▶ Goal of the exercise
Unless it is a picture, every line from the start of the entries through the line with "grey.use_nodes = True" must be retyped exactly.

=======

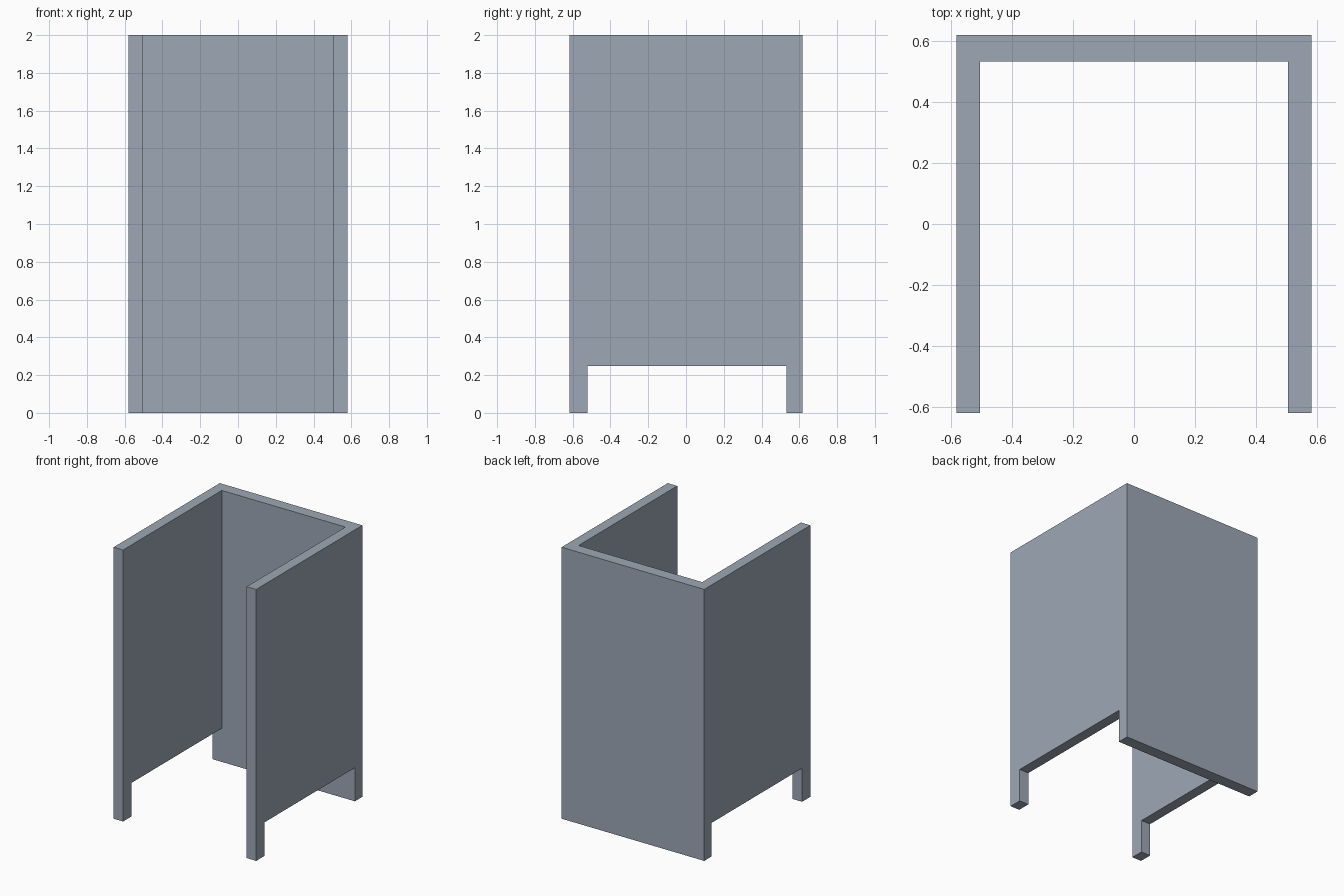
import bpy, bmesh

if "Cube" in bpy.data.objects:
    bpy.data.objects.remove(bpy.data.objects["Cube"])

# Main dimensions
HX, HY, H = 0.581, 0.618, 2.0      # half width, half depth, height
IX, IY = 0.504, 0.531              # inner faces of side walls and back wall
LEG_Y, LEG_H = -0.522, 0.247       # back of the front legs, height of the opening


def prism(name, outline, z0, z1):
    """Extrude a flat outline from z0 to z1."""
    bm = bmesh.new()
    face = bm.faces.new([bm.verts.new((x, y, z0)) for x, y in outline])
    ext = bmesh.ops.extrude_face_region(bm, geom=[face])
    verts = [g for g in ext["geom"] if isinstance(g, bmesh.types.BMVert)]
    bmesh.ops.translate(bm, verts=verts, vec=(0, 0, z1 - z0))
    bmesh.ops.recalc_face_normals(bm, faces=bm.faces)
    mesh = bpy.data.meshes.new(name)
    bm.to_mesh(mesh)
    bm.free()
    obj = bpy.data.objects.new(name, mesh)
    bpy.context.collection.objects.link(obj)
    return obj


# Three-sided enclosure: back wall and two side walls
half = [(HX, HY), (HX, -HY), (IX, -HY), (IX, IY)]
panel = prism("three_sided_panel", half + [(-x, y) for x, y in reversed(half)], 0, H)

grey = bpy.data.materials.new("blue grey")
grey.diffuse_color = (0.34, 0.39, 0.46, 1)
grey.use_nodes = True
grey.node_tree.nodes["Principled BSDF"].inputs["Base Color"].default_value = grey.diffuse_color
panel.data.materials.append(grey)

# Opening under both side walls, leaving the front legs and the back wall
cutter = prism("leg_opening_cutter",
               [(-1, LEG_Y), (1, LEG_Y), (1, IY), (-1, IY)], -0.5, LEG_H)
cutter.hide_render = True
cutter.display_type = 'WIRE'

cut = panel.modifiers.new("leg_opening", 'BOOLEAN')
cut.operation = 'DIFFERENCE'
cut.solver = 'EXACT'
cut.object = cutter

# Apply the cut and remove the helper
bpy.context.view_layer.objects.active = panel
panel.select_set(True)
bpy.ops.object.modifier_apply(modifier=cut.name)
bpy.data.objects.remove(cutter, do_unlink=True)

=======

▶ Solution
import bpy, bmesh

if "Cube" in bpy.data.objects:
    bpy.data.objects.remove(bpy.data.objects["Cube"])

# Main dimensions
HX, HY, H = 0.581, 0.618, 2.0      # half width, half depth, height
IX, IY = 0.504, 0.531              # inner faces of side walls and back wall
LEG_Y, LEG_H = -0.522, 0.247       # back of the front legs, height of the opening


def prism(name, outline, z0, z1):
    """Extrude a flat outline from z0 to z1."""
    bm = bmesh.new()
    face = bm.faces.new([bm.verts.new((x, y, z0)) for x, y in outline])
    ext = bmesh.ops.extrude_face_region(bm, geom=[face])
    verts = [g for g in ext["geom"] if isinstance(g, bmesh.types.BMVert)]
    bmesh.ops.translate(bm, verts=verts, vec=(0, 0, z1 - z0))
    bmesh.ops.recalc_face_normals(bm, faces=bm.faces)
    mesh = bpy.data.meshes.new(name)
    bm.to_mesh(mesh)
    bm.free()
    obj = bpy.data.objects.new(name, mesh)
    bpy.context.collection.objects.link(obj)
    return obj


# Three-sided enclosure: back wall and two side walls
half = [(HX, HY), (HX, -HY), (IX, -HY), (IX, IY)]
panel = prism("three_sided_panel", half + [(-x, y) for x, y in reversed(half)], 0, H)

grey = bpy.data.materials.new("blue grey")
grey.diffuse_color = (0.34, 0.39, 0.46, 1)
grey.use_nodes = True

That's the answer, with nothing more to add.